Apart from the small number of people who are reduced to low-grade casual work simply because they are too incompetent for anything else, most people who are doing casual work but would prefer fixed hours are doing casual work as a stop-gap while they look for a better job. So the best solution is to make sure that there are plenty of better jobs available.

One of the biggest weapons an employee has against an exploitative employer is the ability to look elsewhere. The freedom to hand in your notice and take up a better offer elsewhere is fundamental to a healthy labour market. By contrast, where there is a shortage of jobs, unscrupulous employers can treat their workforce badly in the knowledge that their staff have nowhere better to go.

In the long run, therefore, the only effective solution to the problem of too many people being unwillingly on zero hours contracts is a healthy, prosperous economy with plenty of jobs – of all sorts, at all levels, full and part time, flexible and fixed hours, skilled and unskilled.

That’s the solution that I prefer. I think it’s the solution that most people who actually care about making things better for people who want a better job would prefer. And I think it’s extremely telling that Ed Miliband doesn’t prefer it.

Knee-jerk reaction….

Well, I’ve just watched the leaders’ debate. Here are a few random impressions of how it went.

The questions weren’t particularly well distributed. Two on education. Nothing on tax, the economy only addressed in passing.

Everyone knows that the SNP are whipping Labour’s backside in Scotland. Many English voters will have seen why for the first time. A very impressive performance from Nicola Sturgeon.

Leanne Wood also had a good evening, possibly benefiting from being by far the least known. But a good showing for Plaid only piles yet more misery on Ed Miliband.

Speaking of which, Ed barely smiled all evening. He looked like someone who really didn’t want to be there. His attempts to be measured and statesmanlike merely made him sound terminally dull. His best – well, only – joke was spoiled by poor timing.

Most people, including myself, were probably expecting another car crash from Natalie Bennett. In fact, she did very well. Although that’s mainly because nobody challenged the Greens’ more loony policies, preferring instead to take potshots at Labour and the Tories.

Nick Clegg didn’t perform as well as he did last time round, but that was only to be expected. He didn’t really manage to square the circle of attacking the Tories while taking credit for the success of the coalition. But did land some good blows on Labour.

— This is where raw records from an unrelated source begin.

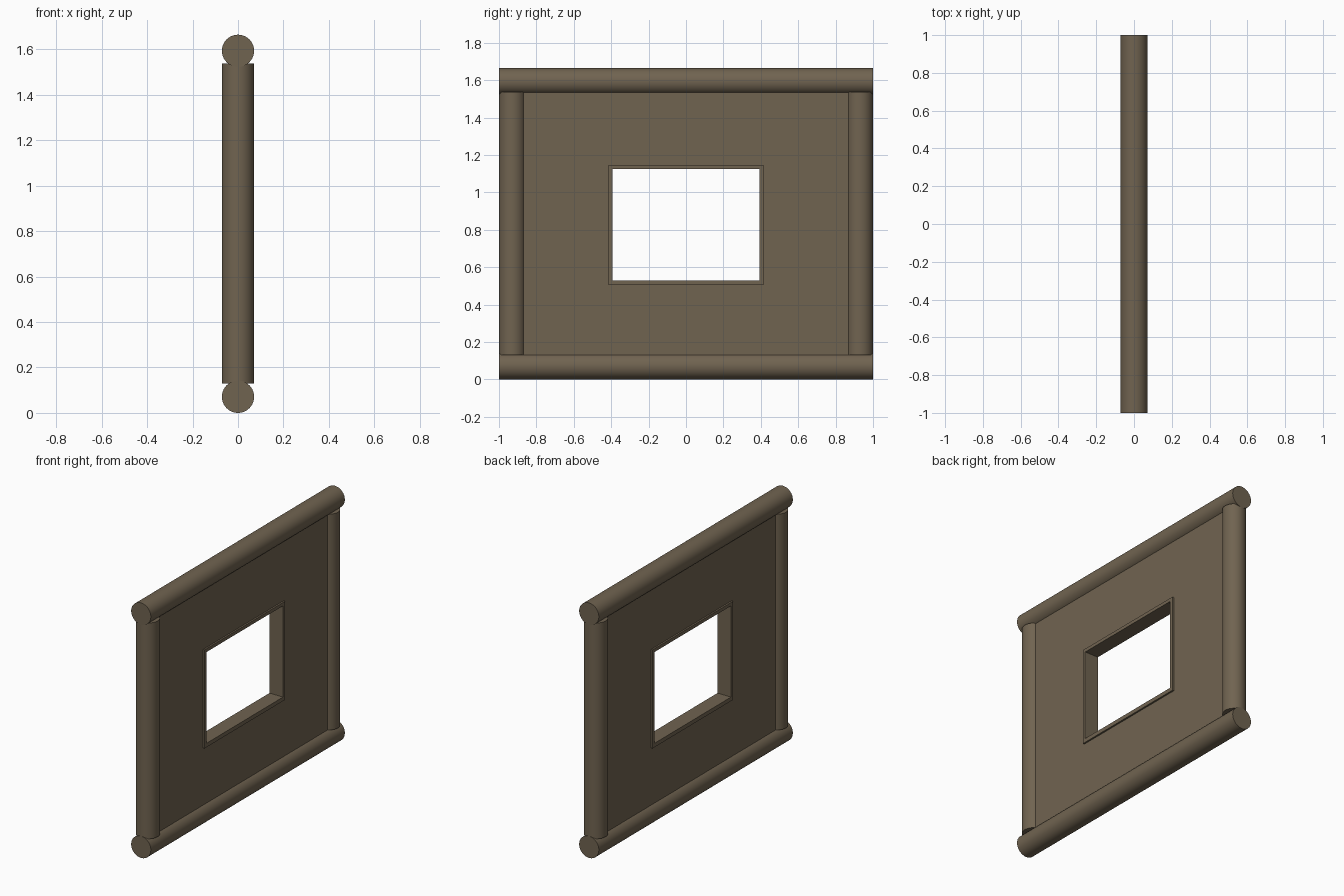
import bpy, math
from mathutils import Vector

if "Cube" in bpy.data.objects:
    bpy.data.objects.remove(bpy.data.objects["Cube"])

R = 0.071           # log radius
TOP = 1.664         # total height
Y_POST = 1.0 - R    # post centre offset

wood = bpy.data.materials.new("brown wood")
wood.diffuse_color = (0.163, 0.126, 0.081, 1)
wood.use_nodes = True
wood.node_tree.nodes["Principled BSDF"].inputs["Base Color"].default_value = wood.diffuse_color


def log(name, a, b):
    """Round log with flat ends running from a to b."""
    a, b = Vector(a), Vector(b)
    d = b - a
    bpy.ops.mesh.primitive_cylinder_add(
        vertices=40, radius=R, depth=d.length, location=(a + b) / 2,
        rotation=d.to_track_quat('Z', 'Y').to_euler())
    ob = bpy.context.object
    ob.name = name
    ob.data.materials.append(wood)
    bpy.ops.object.shade_smooth_by_angle(angle=math.radians(35))


def holed_slab(name, half_x, outer, inner):
    """Slab in the YZ plane with a rectangular opening; rects are (y0, y1, z0, z1)."""
    def ring(r, x):
        y0, y1, z0, z1 = r
        return [(x, y0, z0), (x, y1, z0), (x, y1, z1), (x, y0, z1)]
    verts = (ring(outer, half_x) + ring(inner, half_x)
             + ring(outer, -half_x) + ring(inner, -half_x))
    faces = []
    for i in range(4):
        j = (i + 1) % 4
        faces += [(i, j, 4 + j, 4 + i),             # +x face
                  (8 + j, 8 + i, 12 + i, 12 + j),   # -x face
                  (j, i, 8 + i, 8 + j),             # outer rim
                  (4 + i, 4 + j, 12 + j, 12 + i)]   # opening rim
    me = bpy.data.meshes.new(name)
    me.from_pydata(verts, [], faces)
    me.materials.append(wood)
    ob = bpy.data.objects.new(name, me)
    bpy.context.collection.objects.link(ob)


# Horizontal logs
log("bottom_log", (0, -1, R), (0, 1, R))
log("top_log", (0, -1, TOP - R), (0, 1, TOP - R))

# Upright posts
for side, s in (("left", -1), ("right", 1)):
    log(side + "_post", (0, s * Y_POST, 0.13), (0, s * Y_POST, 1.538))

# Wall panel and the slightly raised window frame
window_outer = (-0.415, 0.415, 0.504, 1.147)
window_inner = (-0.394, 0.394, 0.53, 1.125)
holed_slab("wall_panel", 0.038, (-Y_POST, Y_POST, R, TOP - R), window_outer)
holed_slab("window_frame", 0.049, window_outer, window_inner)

Nigel Farage seemed to revel in being politically incorrect. But there’s only so far that playing the role of court jester can take you. Leanne Wood’s slapdown of him was priceless.

David Cameron seemed to be deliberately trying to remain above the fray, which was probably the best course of action for an incumbent. He will have enjoyed Miliband’s discomfort.

I don’t think there was a clear winner. Farage dog-whistled throughout and will have had his supporters nodding along, but won’t have convinced any waverers. Bennett avoided the massive bear traps inherent in her party’s policies and came across as positive and passionate. Sturgeon lived up to expectations. Wood exceeded them, but only by comparison with what would be expected from a non-entity (in England, anyway). Both the nationalists probably made a lot of English Labour supporters wish they could vote for them. Cameron avoided taking any major hits, but didn’t really land many either. Clegg ducked and dived and came across as a bit slippery – a definite drop in performance from 2010. But Ed Miliband was the clear loser, coming across as wooden and lacking in gravitas.

Will it make any significant difference to the outcome of the election? Probably not. There’s not going to be anything like the Clegg bounce from 2010. It was noticeable how little anyone said “I agree with…”. But if the Nats get a boost then that makes it harder for Labour to get a majority, or even be the biggest party in a hung parliament. Ditto the Greens – any electoral gain for them is likely to be mostly at the expense of Labour. Meanwhile, a lot of people on the moderate right will have watched Farage’s performance and concluded that they’re better off sticking with Cameron. So, in party terms, it’s probably been a good night for the Conservatives.